Introduction to the Italian Rapier
The Italian school of swordsmanship was highly influential amongst the major courts of Europe and produced scholarly writings that are still reprinted and studied today. The rapier was the weapon of choice in the Renaissance at the peak of the duelling era; heavier than its modern counterparts, capable both of thrusting and cutting, it was often used along with a dagger, shield, or cloak.
Devon Boorman sets out the foundation for the art of the rapier through a clear modern approach. Beginning with the basics of body mechanics, through the techniques of movement, and the aspects of timing and blade control that made the Italian school so revered. Guidance on training and development of the techniques presented here are valuable and informative for practitioners of nearly any hand-to-hand weapons tradition.
1. Introduction to the Rapier
3. Attack & Measure
5. Gaining the Sword
6. Approaching Different Guards
7. Recovering Control
8. Defence and Counter-Offence
11. From Drill to Combat

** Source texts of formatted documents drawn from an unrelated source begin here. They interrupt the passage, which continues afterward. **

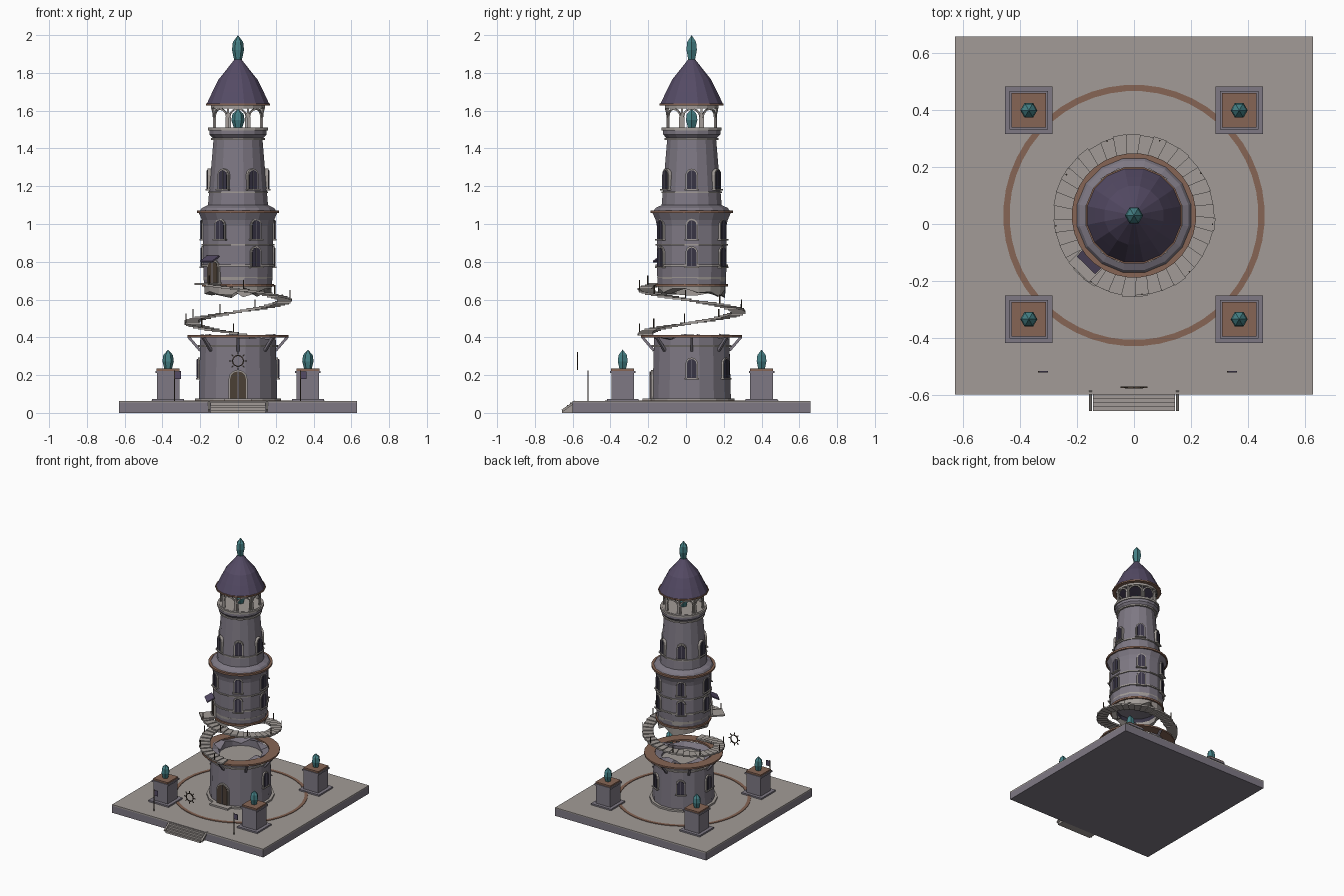
import bpy, bmesh, math, random
from math import pi, sin, cos, radians
from mathutils import Matrix, Vector

if "Cube" in bpy.data.objects:
    bpy.data.objects.remove(bpy.data.objects["Cube"])

random.seed(4)
CY = 0.03  # tower axis offset in y


def mat(name, c):
    m = bpy.data.materials.new(name)
    m.diffuse_color = (*c, 1)
    m.use_nodes = True
    m.node_tree.nodes["Principled BSDF"].inputs["Base Color"].default_value = m.diffuse_color
    return m


STONE = mat("stone", (0.21, 0.19, 0.23))
PALE = mat("pale_stone", (0.36, 0.33, 0.31))
CLAY = mat("clay", (0.24, 0.13, 0.09))
ROOF = mat("roof_slate", (0.09, 0.07, 0.13))
TEAL = mat("crystal", (0.06, 0.22, 0.24))
DARK = mat("dark_glass", (0.04, 0.035, 0.06))
WOOD = mat("wood", (0.07, 0.05, 0.035))


def finish(name, bm, m):
    bmesh.ops.remove_doubles(bm, verts=bm.verts, dist=1e-5)
    bmesh.ops.recalc_face_normals(bm, faces=bm.faces)
    me = bpy.data.meshes.new(name)
    bm.to_mesh(me)
    bm.free()
    me.materials.append(m)
    bpy.context.collection.objects.link(bpy.data.objects.new(name, me))


def around(deg, r=0, z=0):
    """Frame on the tower axis turned so that local +x points outward."""
    return Matrix.Translation((0, CY, 0)) @ Matrix.Rotation(radians(deg), 4, 'Z') @ Matrix.Translation((r, 0, z))


def box(bm, size, M):
    bmesh.ops.create_cube(bm, size=1, matrix=M @ Matrix.Diagonal((*size, 1)))


def block(bm, x, y, z, sx, sy, sz):
    box(bm, (sx, sy, sz), Matrix.Translation((x, y, z + sz / 2)))


def bar(bm, a, b, t, M=Matrix()):
    a, b = M @ Vector(a), M @ Vector(b)
    d = b - a
    box(bm, (t, t, d.length), Matrix.Translation((a + b) / 2) @ d.to_track_quat('Z', 'Y').to_matrix().to_4x4())


def lathe(bm, prof, n, x=0, y=CY, closed=False, jag=None):
    """Revolve (r, z) points; jag maps a point index to (low, high) random z."""
    rows = []
    offs = [{k: random.uniform(*v) for k, v in (jag or {}).items()} for _ in range(n)]
    for i in range(n):
        a = 2 * pi * (i + 0.5) / n - pi / 2
        rows.append([bm.verts.new((x + r * cos(a), y + r * sin(a), offs[i].get(k, z)))
                     for k, (r, z) in enumerate(prof)])
    m = len(prof)
    for i in range(n):
        p, q = rows[i], rows[(i + 1) % n]
        for k in range(m if closed else m - 1):
            l = (k + 1) % m
            vs = [p[k]] + ([q[k]] if prof[k][0] > 0 else []) + ([q[l]] if prof[l][0] > 0 else []) + [p[l]]
            if len(vs) > 2:
                bm.faces.new(vs)


def turned(name, m, n, *profs, **kw):
    bm = bmesh.new()
    for p in profs:
        lathe(bm, p, n, **kw)
    finish(name, bm, m)


def ring(ri, ro, z0, z1):
    return [(ri, z0), (ro, z0), (ro, z1), (ri, z1)]


def arch(bm, w, h, d, M):
    """Round-topped panel standing on local z=0, from x=0 to x=d."""
    pts = [(-w / 2, 0), (w / 2, 0)] + [(w / 2 * cos(t * pi / 6), h - w / 2 + w / 2 * sin(t * pi / 6)) for t in range(7)]
    f = bm.faces.new([bm.verts.new(M @ Vector((0, y, z))) for y, z in pts])
    e = bmesh.ops.extrude_face_region(bm, geom=[f])
    vec = M.to_3x3() @ Vector((d, 0, 0))
    bmesh.ops.translate(bm, vec=vec, verts=[v for v in e['geom'] if isinstance(v, bmesh.types.BMVert)])
    bm.faces.new([v for v in f.verts]) if not f.is_valid else None


def crystal(bm, x, y, z, h, r):
    lathe(bm, [(0, z), (r * .65, z), (r, z + h * .4), (r * .85, z + h * .72), (0, z + h)], 6, x, y)


# Platform, paving ring and entrance steps
bm = bmesh.new()
block(bm, 0, CY, 0, 1.26, 1.26, 0.055)
finish("platform", bm, STONE)
bm = bmesh.new()
block(bm, 0, CY, 0.052, 1.26, 1.26, 0.01)
finish("platform_paving", bm, PALE)
turned("paving_ring", CLAY, 48, ring(0.438, 0.46, 0.058, 0.066), closed=True)
bm = bmesh.new()
for i in range(4):
    block(bm, 0, -0.607 - 0.0145 * i, 0, 0.29, 0.0145, 0.056 - 0.014 * i)
for s in (-1, 1):
    bar(bm, (s * .153, -.655, .012), (s * .153, -.585, .06), 0.012)
finish("entrance_steps", bm, PALE)

# Corner pedestals with crystals
stone, caps, gems = bmesh.new(), bmesh.new(), bmesh.new()
for x in (-0.37, 0.37):
    for y in (-0.335, 0.40):
        block(stone, x, y, 0.06, 0.168, 0.168, 0.013)
        block(stone, x, y, 0.07, 0.12, 0.12, 0.145)
        block(stone, x, y, 0.21, 0.135, 0.135, 0.012)
        block(caps, x, y, 0.22, 0.122, 0.122, 0.014)
        crystal(gems, x, y, 0.232, 0.103, 0.03)
crystal(gems, 0, CY, 1.51, 0.1, 0.035)
crystal(gems, 0, CY, 1.87, 0.13, 0.032)
finish("pedestals", stone, STONE)
finish("pedestal_caps", caps, CLAY)
finish("crystals", gems, TEAL)

# Flag poles and floating sun emblem before the entrance
poles, flags, sun = bmesh.new(), bmesh.new(), bmesh.new()
for x in (-0.335, 0.33):
    block(poles, x, -0.52, 0.06, 0.005, 0.005, 0.165)
    block(flags, x + 0.017, -0.52, 0.18, 0.03, 0.004, 0.04)
for i in range(16):
    a, b = 2 * pi * i / 16, 2 * pi * (i + 1) / 16
    P = lambda t, r: (r * cos(t), -0.575, 0.275 + r * sin(t))
    bar(sun, P(a, .029), P(b, .029), 0.006)
    if i % 2 == 0:
        bar(sun, P(a, .034), P(a, .048), 0.005)
finish("flag_poles", poles, WOOD)
finish("flags", flags, ROOF)
finish("sun_emblem", sun, WOOD)

# Lower tower: hollow broken shell with floor
turned("lower_tower", STONE, 16, [(.212, .06), (.203, .40), (.15, .40), (.15, .06)],
       closed=True, jag={1: (.385, .42), 2: (.37, .425)})
turned("lower_floor", PALE, 16, [(0, .365), (.16, .365), (.16, .35), (0, .35)])
turned("lower_bands", PALE, 16, ring(.19, .232, .06, .075), ring(.19, .216, .35, .36), closed=True)
turned("balcony_ring", CLAY, 24, ring(.195, .27, .40, .412), closed=True)
bm = bmesh.new()
for i in range(8):
    bar(bm, (.2, 0, .33), (.262, 0, .402), 0.014, around(45 * i))
finish("balcony_struts", bm, STONE)

# Upper tower: broken base, middle drum, tapering shaft
turned("upper_broken_base", PALE, 16, [(.18, .63), (.186, .72), (.14, .72), (.14, .64)],
       closed=True, jag={0: (.605, .665), 3: (.61, .67)})
turned("upper_tower", STONE, 16, [(0, .70), (.184, .68), (.188, .78), (.188, .99), (.194, 1.02), (.212, 1.06),
                                  (.195, 1.085), (.162, 1.10), (.132, 1.45), (.155, 1.475), (.155, 1.495), (0, 1.495)])
turned("broken_inside", DARK, 16, [(.139, .655), (.139, .7), (0, .7)])
turned("upper_bands", PALE, 16, ring(.17, .196, .775, .785), ring(.17, .196, .885, .893),
       ring(.14, .163, 1.165, 1.173), ring(.12, .146, 1.445, 1.455), ring(.12, .162, 1.495, 1.51), closed=True)
turned("clay_cornices", CLAY, 32, ring(.18, .219, 1.058, 1.072), ring(.17, .192, .668, .682),
       closed=True)

# Lantern arcade
bm = bmesh.new()
lathe(bm, [(0, 1.495), (.15, 1.495), (.15, 1.512), (0, 1.512)], 16)
lathe(bm, ring(.125, .145, 1.612, 1.632), 16, closed=True)
R = .136
for i in range(8):
    a0 = 45 * i
    bar(bm, (R, 0, 1.51), (R, 0, 1.62), 0.011, around(a0 + 22.5))
    pts = [around(a0 + 20 * cos(t * pi / 6), R, 1.565 + .045 * sin(t * pi / 6)).translation for t in range(7)]
    for p, q in zip(pts, pts[1:]):
        bar(bm, p, q, 0.009)
    for s in (-18, 18):
        bar(bm, (R, 0, 1.51), (R, 0, 1.567), 0.008, around(a0 + s))
finish("lantern_arcade", bm, PALE)

# Bell-shaped roof
turned("roof", ROOF, 16, [(0, 1.63), (.168, 1.637), (.138, 1.70), (.105, 1.765), (.06, 1.82), (.012, 1.88), (0, 1.88)])
turned("roof_eave", CLAY, 16, ring(.13, .173, 1.628, 1.638), closed=True)

# Arched windows and doors
frames, panes, mull, doors = (bmesh.new() for _ in range(4))


def window(deg, r, z, w=.05, h=.1, pane=panes):
    arch(frames, w + .016, h + .01, .02, around(deg, r - .012, z - .002))
    arch(pane, w, h, .023, around(deg, r - .012, z))
    box(mull, (.004, .004, h - .003), around(deg, r + .012, z + h / 2))
    box(frames, (.03, w + .025, .007), around(deg, r + .003, z - .004))


for a in range(0, 360, 60):
    window(a, .153, 1.185)
    window(a, .186, .92)
    if a != 240:
        window(a, .185, .775)
for a in (0, 60, 120, 180):
    window(a, .205, .185)
window(-90, .208, .075, .085, .145, doors)
window(-134, .184, .69, .07, .115, doors)
box(frames, (.05, .15, .012), around(-90, .235, .07))
finish("window_frames", frames, PALE)
finish("window_panes", panes, DARK)
finish("window_mullions", mull, STONE)
finish("doors", doors, WOOD)
bm = bmesh.new()
box(bm, (.06, .09, .008), around(-134, .215, .815) @ Matrix.Rotation(radians(28), 4, 'Y'))
finish("door_awning", bm, ROOF)

# Floating spiral stair from balcony to upper door, with rail posts
steps, posts = bmesh.new(), bmesh.new()
N = 42
for i in range(N):
    deg, z = -85 - 398 * i / (N - 1), .415 + .26 * i / (N - 1)
    box(steps, (.075, .047, .012), around(deg, .245 + random.uniform(-.003, .004), z))
    if i % 4 == 1:
        box(posts, (.005, .005, .05), around(deg, .278, z + .028))
box(steps, (.095, .1, .01), around(-134, .232, .682))
finish("spiral_stair", steps, PALE)
finish("stair_posts", posts, WOOD)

12. Appendix - Notes on Historical Terms - Glossary
Devon Boorman is the Director and Maestro d'Armi of Academie Duello Centre for Swordplay in Vancouver, Canada, and has practised martial arts for over 20 years. Winner of more than 40 European competitions, he has worked on stage and screen as a stunt person and choreographer. He is actively involved in the translation, interpretation, and revival of Western Martial Arts from surviving historical manuals, several of which are on display in the Academie Duello museum. The Academie is currently the largest Western Martial Arts centre in the world, with over 200 active students and an arms and armour museum.